6 The School Euclid, comprising the first four Books, will bear comparison with any that has yet been produced.' Dr. RUTHERFORD, Royal Military Academy, Woolwich.
'Mr. ISBISTER believes that much of the difficulty of teaching Euclid to young people arises from the absence in the ordinary edition of the Elements of those aids to the learner which are so plentifully supplied in every other department of instruction. The belief is well founded; and the expedients he has adopted are well calculated to remove the difficulty in question.' MUSEUM.
'An attempt is made in this edition of the first four Books of Simson's Euclid to make the members of each proposition clear to the eye by the adoption of different species of type. In the figures, the parts which are given in the enunciation are represented by dark lines, and those which are added in the course of the demonstration, by dotted lines. These are decidedly improvements, and will probably tend to smooth the course of learners.' PARTHENON.
'We have much pleasure in strongly recommending this book to all our readers. It will be found most serviceable to all who are teaching or learning Euclid. Mr. ISBISTER has availed himself of the labours of those who have striven to render the demonstrations clear to the learner, and he has neither spoken slightingly of those labours nor ignored his obligations to them. We cannot better describe Mr. ISBISTER'S Euclid than by saying that to us it appears like Mr. Potts's Euclid improved. Without wishing to detract in the slightest from the merit to which Mr. ISBISTER is entitled for precision of language, we candidly state our belief that the chief point of superiority of his edition of Euclid over others of recent date consists in the technical arrangement. The engraver and the printer have proved invaluable auxiliaries to Mr. IsBISTER, who has evidently endeavoured to improve upon improvements.' PUPIL TEACHER.
'The changes introduced are undoubted improvements.'
PAPERS FOR THE SCHOOLMASTER.
THE SCHOOL EUCLID:
THE FIRST FOUR BOOKS.

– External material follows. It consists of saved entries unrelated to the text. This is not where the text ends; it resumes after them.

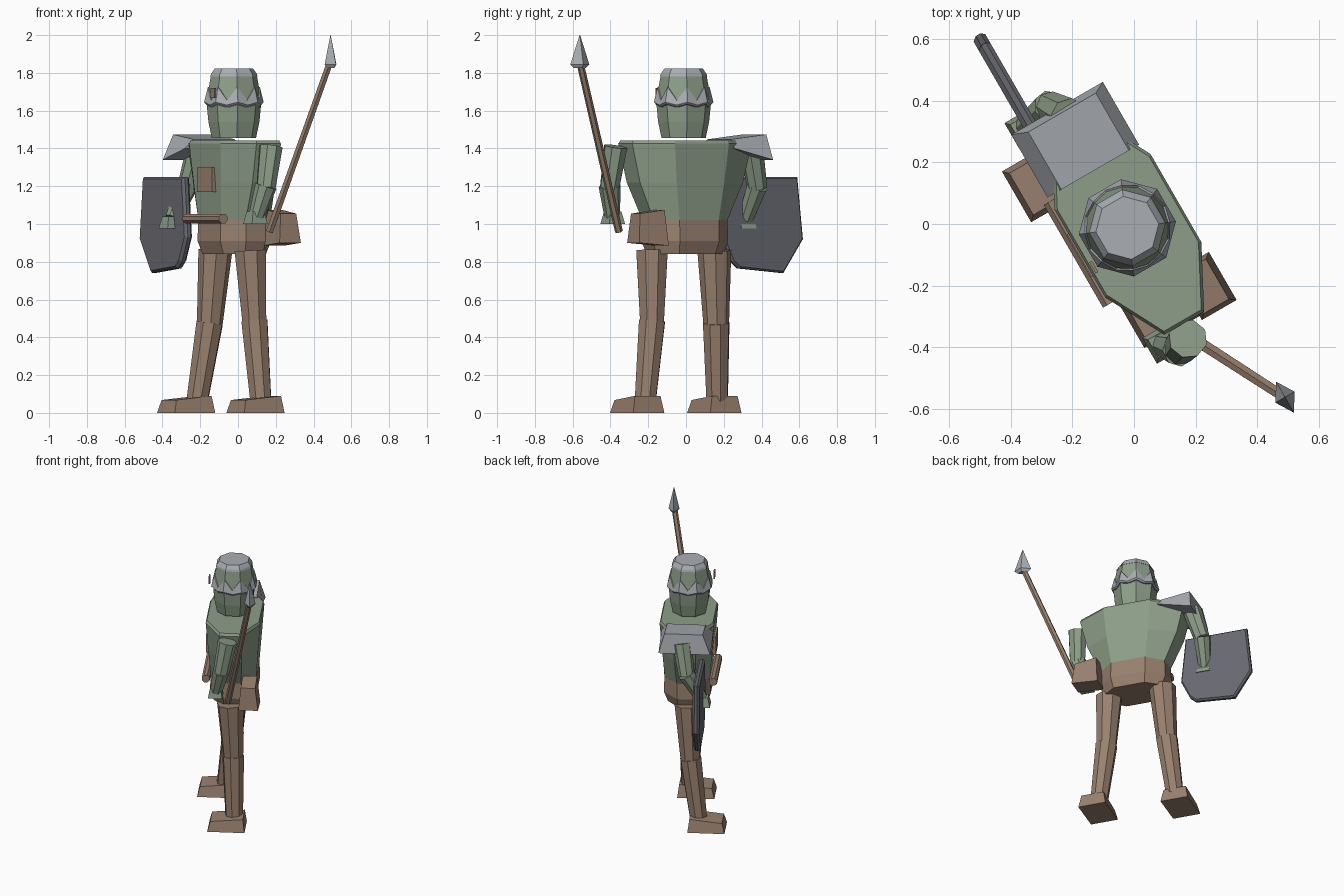
import bpy, bmesh, math
from mathutils import Vector

if "Cube" in bpy.data.objects:
    bpy.data.objects.remove(bpy.data.objects["Cube"])

# Colours
def colour(name, r, g, b):
    m = bpy.data.materials.new(name)
    m.diffuse_color = (r, g, b, 1)
    m.use_nodes = True
    m.node_tree.nodes["Principled BSDF"].inputs["Base Color"].default_value = m.diffuse_color
    return m

GREEN = colour("sage green", 0.27, 0.34, 0.25)
BROWN = colour("leather brown", 0.32, 0.22, 0.16)
SILVER = colour("pale steel", 0.40, 0.42, 0.45)
DARK = colour("dark iron", 0.14, 0.143, 0.165)

# The figure is turned: s = sideways, f = forwards
C, S = math.sin(math.radians(60)), 0.5
def W(s, f, z):
    return Vector((S * s - C * f, -C * s - S * f, z))

# Solid through a series of matching rings, capped at both ends
def loft(name, rings, mat):
    bm = bmesh.new()
    loops = [[bm.verts.new(p) for p in ring] for ring in rings]
    n = len(loops[0])
    for a, b in zip(loops, loops[1:]):
        for i in range(n):
            j = (i + 1) % n
            bm.faces.new((a[i], a[j], b[j], b[i]))
    bm.faces.new(loops[0])
    bm.faces.new(loops[-1])
    bmesh.ops.recalc_face_normals(bm, faces=bm.faces)
    me = bpy.data.meshes.new(name)
    bm.to_mesh(me)
    bm.free()
    me.materials.append(mat)
    ob = bpy.data.objects.new(name, me)
    bpy.context.collection.objects.link(ob)
    return ob

# Stretched octagon around the body centre: side ends, then front/back corners
def oct_ring(se, fe, sm, fm, z, s0=-0.005, f0=0.02):
    pts = [(se, -fe), (se, fe), (sm, fm), (-sm, fm),
           (-se, fe), (-se, -fe), (-sm, -fm), (sm, -fm)]
    return [W(s0 + s, f0 + f, z) for s, f in pts]

def rect_ring(s0, s1, f0, f1, z0, z1=None):
    z1 = z0 if z1 is None else z1      # z0 at side s0, z1 at side s1
    return [W(s0, f0, z0), W(s0, f1, z0), W(s1, f1, z1), W(s1, f0, z1)]

def tube(name, a, b, ra, rb, mat, n=8):
    a, b = Vector(a), Vector(b)
    q = (b - a).to_track_quat('Z', 'Y')
    def ring(c, r):
        return [c + q @ Vector((r * math.cos(t), r * math.sin(t), 0))
                for t in (math.tau * (i + 0.5) / n for i in range(n))]
    return loft(name, [ring(a, ra), ring(b, rb)], mat)

# Torso and hips
loft("torso", [oct_ring(0.225, 0.06, 0.12, 0.15, 1.02),
               oct_ring(0.315, 0.07, 0.145, 0.165, 1.22),
               oct_ring(0.365, 0.075, 0.165, 0.18, 1.425),
               oct_ring(0.355, 0.07, 0.16, 0.172, 1.442)], GREEN)
loft("hips", [oct_ring(0.205, 0.055, 0.11, 0.13, 0.84),
              oct_ring(0.23, 0.06, 0.12, 0.155, 0.91),
              oct_ring(0.225, 0.06, 0.12, 0.152, 1.022)], BROWN)

# Head and helmet
def head_ring(r, z):
    k = r * math.cos(math.pi / 8)
    t = r * math.sin(math.pi / 8)
    return oct_ring(k, t, t, k, z, 0, 0.025)

loft("head", [head_ring(0.118, 1.455), head_ring(0.136, 1.54),
              head_ring(0.146, 1.64)], GREEN)
loft("helmet_shell", [head_ring(0.150, 1.635), head_ring(0.122, 1.79)], GREEN)
loft("helmet_cap", [head_ring(0.126, 1.782), head_ring(0.122, 1.795),
                    head_ring(0.103, 1.822)], SILVER)

# Helmet rim with a spike rising along each corner
def zigzag(r_corner, z_corner, r_mid, z_mid):
    out = []
    corner, mid = head_ring(r_corner, z_corner), head_ring(r_mid, z_mid)
    for i in range(8):
        out += [corner[i], (mid[i] + mid[(i + 1) % 8]) / 2]
    return out

loft("helmet_rim", [zigzag(0.150, 1.635, 0.150, 1.62),
                    zigzag(0.159, 1.645, 0.159, 1.63),
                    zigzag(0.139, 1.725, 0.153, 1.655),
                    zigzag(0.130, 1.725, 0.145, 1.655)], SILVER)

# Legs: hip, knee, ankle; then foot centre (s, f)
legs = {"left": ((0.065, -0.18, 0.86), (0.087, -0.18, 0.475), (0.12, -0.215, 0.07), (0.27, 0.049)),
        "right": ((-0.12, 0.15, 0.86), (-0.15, 0.16, 0.465), (-0.215, 0.165, 0.07), (-0.267, 0.163))}
for side, (hip, knee, ankle, (fs, ff)) in legs.items():
    tube(side + "_thigh", hip, knee, 0.090, 0.068, BROWN)
    tube(side + "_shin", Vector(knee) + Vector((0, 0, 0.012)), ankle, 0.074, 0.060, BROWN)
    toe, heel = ff + 0.123, ff - 0.123
    base = rect_ring(fs - 0.095, fs + 0.095, heel, toe, 0)
    top = rect_ring(fs - 0.078, fs + 0.078, heel + 0.012, toe - 0.018, 0.09)
    for i in (1, 2):
        top[i].z = 0.068
    loft(side + "_foot", [base, top], BROWN)

# Arms: shoulder, elbow, wrist, hand centre
arms = {"left": ((0.175, -0.372, 1.41), (0.148, -0.405, 1.19), (0.098, -0.39, 1.04), (0.092, -0.388)),
        "right": ((-0.21, 0.345, 1.40), (-0.27, 0.378, 1.19), (-0.345, 0.318, 1.03), (-0.355, 0.31))}
for side, (sh, el, wr, (hx, hy)) in arms.items():
    tube(side + "_upper_arm", sh, el, 0.064, 0.053, GREEN)
    tube(side + "_forearm", Vector(el) + Vector((0, 0, 0.012)), wr, 0.058, 0.042, GREEN)
    z = 1.0 if side == "left" else 0.975
    hs, hf = S * hx - C * hy, -C * hx - S * hy
    loft(side + "_hand", [rect_ring(hs - k, hs + k, hf - k, hf + k, h)
                          for k, h in ((0.048, z), (0.034, z + 0.065))], GREEN)

# Shoulder plate
loft("shoulder_plate", [rect_ring(-0.45, -0.215, -0.143, 0.20, 1.34, 1.40),
                        rect_ring(-0.43, -0.215, -0.105, 0.148, 1.474, 1.448)], SILVER)

# Shield: slightly domed outline
outline = [(-0.75, 1.25), (-0.32, 1.25), (-0.288, 0.93), (-0.35, 0.80),
           (-0.39, 0.765), (-0.665, 0.74), (-0.785, 0.92)]
def shield_ring(f, k):
    return [W(-0.53 + (s + 0.53) * k, f, 1.0 + (z - 1.0) * k) for s, z in outline]
loft("shield", [shield_ring(0.11, 0.96), shield_ring(0.122, 1.0),
                shield_ring(0.14, 1.0), shield_ring(0.155, 0.95)], DARK)

# Hip pouch
loft("pouch", [rect_ring(0.20, 0.38, -0.165, -0.035, 0.885, 0.90),
               rect_ring(0.215, 0.365, -0.145, -0.05, 1.075, 1.055)], BROWN)

# Front roll, chest patch and face badge
tube("belt_roll", W(-0.20, 0.197, 1.028), W(0.185, 0.197, 1.028), 0.028, 0.028, BROWN)
loft("chest_patch", [rect_ring(-0.08, 0.08, 0.165, 0.205, z) for z in (1.17, 1.30)], BROWN)
loft("face_badge", [rect_ring(0.035, 0.077, 0.178, 0.188, z) for z in (1.668, 1.72)], BROWN)

# Spear
tube("spear_shaft", (0.167, -0.355, 0.96), (0.485, -0.56, 1.85), 0.021, 0.019, BROWN, 6)
def tip_ring(k, z):
    c = Vector((0.49, -0.562, z))
    return [c + W(a * k, b * k, 0) for a, b in ((0.058, 0), (0, 0.036), (-0.058, 0), (0, -0.036))]
loft("spear_head", [tip_ring(0.6, 1.825), tip_ring(1, 1.845), tip_ring(0.03, 2.0)], SILVER)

FROM THE TEXT OF DR. SIMSON.
New Arrangement of the Figures and Demonstrations;
THE ENUNCIATIONS OF THE PROPOSITIONS
OF EACH BOOK SEPARATELY FROM THE TEXT; AND A SELECTION OF EASY
Designed as a Help to Beginners and Candidates preparing for Examinations.
A K. ISBISTER, M.A.
HEAD MASTER OF STATIONERS' SCHOOL, LONDON.
LONGMAN, GREEN, LONGMAN, ROBERTS, & GREEN.
HERE are few persons engaged in tuition who have not experienced the difficulty of teaching Euclid to young pupils, more especially to those who have not acquired habits of close application, or who have no natural aptitude for mathematical studies. One reason for this arises probably from the nature of the subject itself, which requires a more sustained attention, and a greater concentration of thought and power of abstraction, than beginners can ordinarily be induced to apply to any subject at the age when the study of Euclid is commonly begun in schools. But another, and undoubtedly the chief cause of the difficulty, is the absence in the ordinary editions of the Elements of those aids to the learner which are so plentifully supplied in every other department of instruction.
Such assistance it is the special design of the present edition to afford, partly by the use of a peculiar type in those parts of a proposition which require to be distinguished from each other, and partly by a new arrangement of the figures and demonstrations, which it is hoped will be found to embody some important improvements on the ordinary method of pre senting the subject to beginners. The chief features of this arrangement may be summed up as follows:
1. Immediately following the enunciation are given, in each case, the 'references,' or elements, of the proposition — the definitions, axioms, and previous propositions on which the successive steps of the reasoning depend. These must be thoroughly mastered by the pupil; and they should in all cases be required to be written out, or repeated aloud, before either